“Fifteen years ago, at the behest of the NRA, the firearms industry took a dark turn when it started marketing increasingly aggressive and militaristic guns and tactical gear,” Busse wrote.

Meanwhile, many states answered worries about a perceived rise in crime by allowing people to carry guns in public without permits.

In fact, violent crime has trended downward over the past two decades — though gun-related killings have surged in recent years.

Read more: Why US gun violence spikes in warm weather

That, said Wake Forest's Yamane, was a key turning point for Gun Culture 2.0, giving a sharp boost to handgun sales, which people of all races bought, amid exaggerated fears of mutually destructive violence.

Since 2009, sales have soared, topping more than 10m a year since 2013, mainly AR-15-type assault rifles and semi-automatic pistols.

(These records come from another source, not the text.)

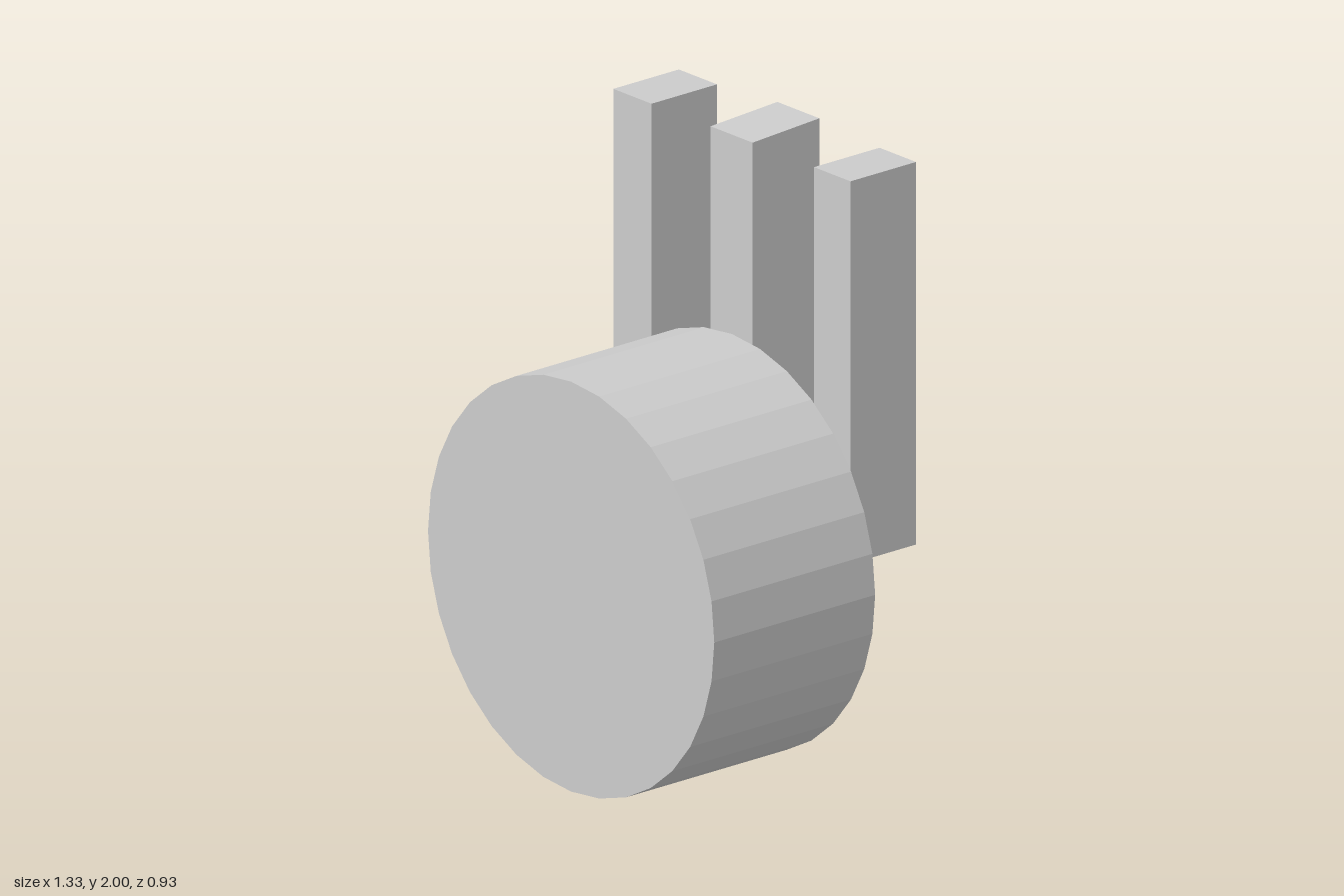
import * as THREE from 'three';

export function createModel() {
  const model = new THREE.Group();
  const mat = new THREE.MeshStandardMaterial({ color: 0xcccccc, flatShading: true });
  const BACK = -0.462, FACE = -0.19, FLOOR = -0.05, AXLE_Y = 0.715;

  const add = (name, geometry) => {
    const mesh = new THREE.Mesh(geometry, mat);
    mesh.name = name;
    model.add(mesh);
    return mesh;
  };
  // box given by its limits
  const box = (name, x0, x1, y0, y1, z0, z1) => {
    const g = new THREE.BoxGeometry(x1 - x0, y1 - y0, z1 - z0);
    g.translate((x0 + x1) / 2, (y0 + y1) / 2, (z0 + z1) / 2);
    return add(name, g);
  };
  // cylinder lying along z
  const rod = (name, r, y, z0, z1) => {
    const g = new THREE.CylinderGeometry(r, r, z1 - z0, 32);
    g.rotateX(Math.PI / 2).translate(0, y, (z0 + z1) / 2);
    return add(name, g);
  };

  // wheel: closed front, recessed back with a narrow rim
  const profile = [[0, FLOOR], [0.6, FLOOR], [0.6, FACE], [0.667, FACE], [0.667, 0.463], [0, 0.463]]
    .map(([r, z]) => new THREE.Vector2(r, z));
  add('wheel', new THREE.LatheGeometry(profile, 32).rotateX(Math.PI / 2).translate(0, 0.669, 0));

  // hub step and axle in the recess
  rod('hub', 0.28, AXLE_Y, FLOOR - 0.01, -0.165);
  rod('axle', 0.21, AXLE_Y, BACK, FLOOR);

  // bracket: thin web either side of the axle, with an upright at each end
  box('leftWeb', 0.19, 0.38, 0.735, 0.78, BACK, -0.196);
  box('rightWeb', -0.385, -0.19, 0.735, 0.78, BACK, -0.196);
  box('leftUpright', 0.375, 0.545, 0.735, 1.98, BACK, -0.196);
  box('rightUpright', -0.56, -0.382, 0.735, 1.98, BACK, -0.196);

  // centre upright, its top rising slightly to the back
  const centre = box('centreUpright', -0.1, 0.096, 0.85, 1.985, BACK + 0.001, FACE);
  const p = centre.geometry.attributes.position;
  for (let i = 0; i < p.count; i++) {
    if (p.getY(i) > 1.5 && p.getZ(i) < -0.3) p.setY(i, 2);
  }
  return model;
}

“The majority of gun owners today — especially new gun owners — point to self-defence as the primary reason for owning a gun,” Yamane wrote.

Opinion

Editorial

Wise counsel
Updated 04 Jul, 2022

Wise counsel

Fuelling the fires of communalism for petty political gains is dangerous and can have a long-lasting impact on India’s stability.
Hazardous waste
04 Jul, 2022

Hazardous waste

GIVEN we have not yet developed streamlined systems for managing locally produced hazardous waste, we are inviting...
Mob ‘justice’
04 Jul, 2022

Mob ‘justice’

OVER the past few days, a string of deadly incidents has been reported from Karachi in which enraged mobs have...
Skyrocketing prices
Updated 03 Jul, 2022

Skyrocketing prices

Some sellers are seeking to take advantage of the prevailing disorder by creating artificial shortages or jacking up prices.
Flooding alert
03 Jul, 2022

Flooding alert

THE Gilgit-Baltistan government has issued an alert about the possible flooding of areas along river banks and...
Assaulting journalists
03 Jul, 2022

Assaulting journalists

ANOTHER day, another citizen roughed up for speaking his mind. The assault on veteran journalist Ayaz Amir by...